The best argument for President Biden’s three-part proposal to invest heavily in America and its people is an echo of Franklin Roosevelt’s explanation for the New Deal.
“In 1932 there was an awfully sick patient called the United States of America,” Roosevelt said in 1943. “He was suffering from a grave internal disorder … and they sent for a doctor.”
Paging Dr. Joe Biden.
We should be cleareyed about both the enormous strengths of the United States — its technologies, its universities, its entrepreneurial spirit — and its central weakness: For half a century, compared with other countries, we have underinvested in our people.
In 1970, the United States was a world leader in high school and college attendance, enjoyed high life expectancy and had a solid middle class. This was achieved in part because of Roosevelt.
The New Deal was imperfect and left out too many African-Americans and Native Americans, but it was still transformative.

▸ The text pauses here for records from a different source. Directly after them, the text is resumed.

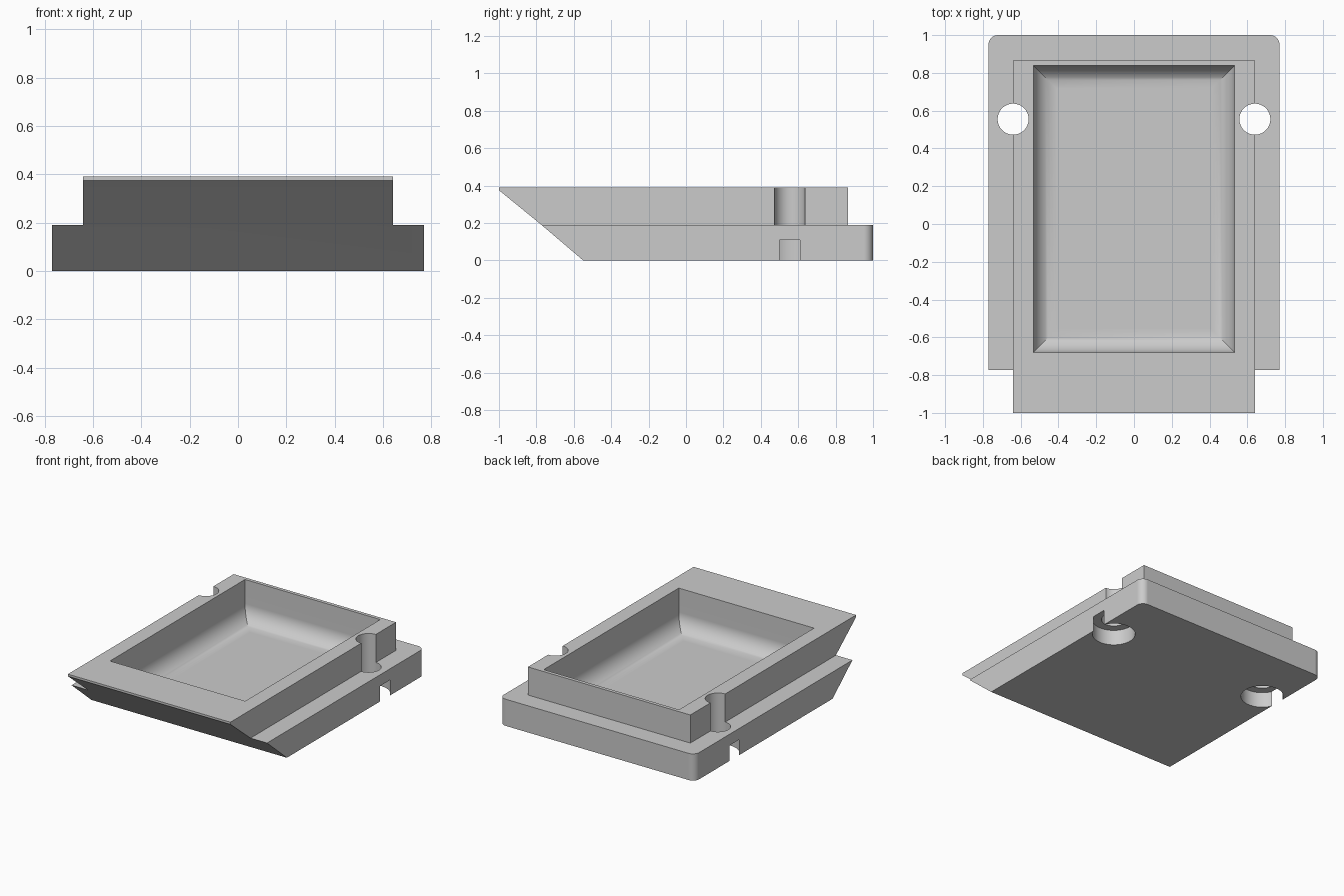
import bpy, bmesh, math

cube = bpy.data.objects.get("Cube")
if cube:
    bpy.data.objects.remove(cube, do_unlink=True)

# Main dimensions
TOP, STEP = 0.39, 0.19
FLOOR, FILLET = 0.095, 0.125
HOLE_X, HOLE_Y = 0.64, 0.555

grey = bpy.data.materials.new("light grey")
grey.use_nodes = True
colour = (0.6, 0.6, 0.6, 1)
grey.diffuse_color = colour
grey.node_tree.nodes["Principled BSDF"].inputs["Base Color"].default_value = colour


def finish(name, bm):
    bmesh.ops.recalc_face_normals(bm, faces=bm.faces)
    mesh = bpy.data.meshes.new(name)
    bm.to_mesh(mesh)
    bm.free()
    mesh.materials.append(grey)
    obj = bpy.data.objects.new(name, mesh)
    bpy.context.collection.objects.link(obj)
    return obj


def prism(name, profile, half, corner=0):
    """Side profile (y, z) extruded across x, with optional round back corners."""
    bm = bmesh.new()
    face = bm.faces.new([bm.verts.new((-half, y, z)) for y, z in profile])
    new = bmesh.ops.extrude_face_region(bm, geom=[face])["geom"]
    verts = [v for v in new if isinstance(v, bmesh.types.BMVert)]
    bmesh.ops.translate(bm, verts=verts, vec=(2 * half, 0, 0))
    if corner:
        back = max(y for y, z in profile)
        edges = [e for e in bm.edges
                 if all(abs(v.co.y - back) < 1e-4 for v in e.verts)
                 and abs(e.verts[0].co.x - e.verts[1].co.x) < 1e-4]
        bmesh.ops.bevel(bm, geom=edges, offset=corner, segments=8,
                        profile=0.5, affect='EDGES')
    return finish(name, bm)


def cylinder(name, x, radius, low, high):
    bpy.ops.mesh.primitive_cylinder_add(
        vertices=64, radius=radius, depth=high - low,
        location=(x, HOLE_Y, (low + high) / 2))
    obj = bpy.context.object
    obj.name = name
    obj.data.materials.append(grey)
    return obj


def combine(target, other, operation):
    mod = target.modifiers.new(operation.title(), 'BOOLEAN')
    mod.operation, mod.solver, mod.object = operation, 'EXACT', other
    bpy.context.view_layer.objects.active = target
    bpy.ops.object.modifier_apply(modifier=mod.name)
    bpy.data.objects.remove(other, do_unlink=True)


# Stepped body with a raked front
tray = prism("tray_body", [(-0.55, 0), (1, 0), (1, STEP), (-0.773, STEP)], 0.77, 0.05)
raised = prism("raised_block", [(-0.55, 0), (0.865, 0), (0.865, TOP),
                                (-1, TOP), (-1, 0.375), (-0.773, STEP)], 0.64)
combine(tray, raised, 'UNION')

# Pocket with filleted floor and mitred corners
steps = 12
levels = [(0, TOP + 0.1)]
for i in range(steps + 1):
    a = math.pi / 2 * i / steps
    levels.append((FILLET * (1 - math.cos(a)), FLOOR + FILLET * (1 - math.sin(a))))
bm = bmesh.new()
rings = []
for inset, z in levels:
    x, front, back = 0.533 - inset, -0.68 + inset, 0.84 - inset
    rings.append([bm.verts.new((px, py, z)) for px, py in
                  ((-x, front), (x, front), (x, back), (-x, back))])
for a, b in zip(rings, rings[1:]):
    for i in range(4):
        j = (i + 1) % 4
        bm.faces.new((a[i], a[j], b[j], b[i]))
bm.faces.new(rings[0])
bm.faces.new(rings[-1])
combine(tray, finish("pocket_cutter", bm), 'DIFFERENCE')

# Bolt holes, with counterbores that break through the side walls
for side in (-1, 1):
    x = side * HOLE_X
    combine(tray, cylinder("bolt_cutter", x, 0.082, -0.1, TOP + 0.1), 'DIFFERENCE')
    combine(tray, cylinder("counterbore_cutter", x, 0.141, -0.1, 0.11), 'DIFFERENCE')

# Smooth the curved walls and keep the flats flat
bpy.ops.object.select_all(action='DESELECT')
tray.select_set(True)
bpy.context.view_layer.objects.active = tray
bpy.ops.object.shade_smooth_by_angle(angle=math.radians(30))
weighted = tray.modifiers.new("Weighted normals", 'WEIGHTED_NORMAL')
weighted.keep_sharp = True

Here in my hometown, Yamhill, the New Deal was an engine of opportunity. A few farmers had rigged generators on streams, but Roosevelt’s rural electrification brought almost everyone onto the grid and output soared. Jobs programs preserved the social fabric and built trails that I hike on every year. The G.I. Bill of Rights gave local families a shot at education and homeownership.
Roosevelt’s Public Works Administration provided $27,415 in 1935 (the equivalent of $530,000 today) to help build a high school in Yamhill. That provided jobs for 90 people on the relief rolls, and it created the school that I attended and that remains in use today.
In short, the New Deal invested in the potential and productivity of my little town — and of much of the nation. The returns were extraordinary. [Continue reading…]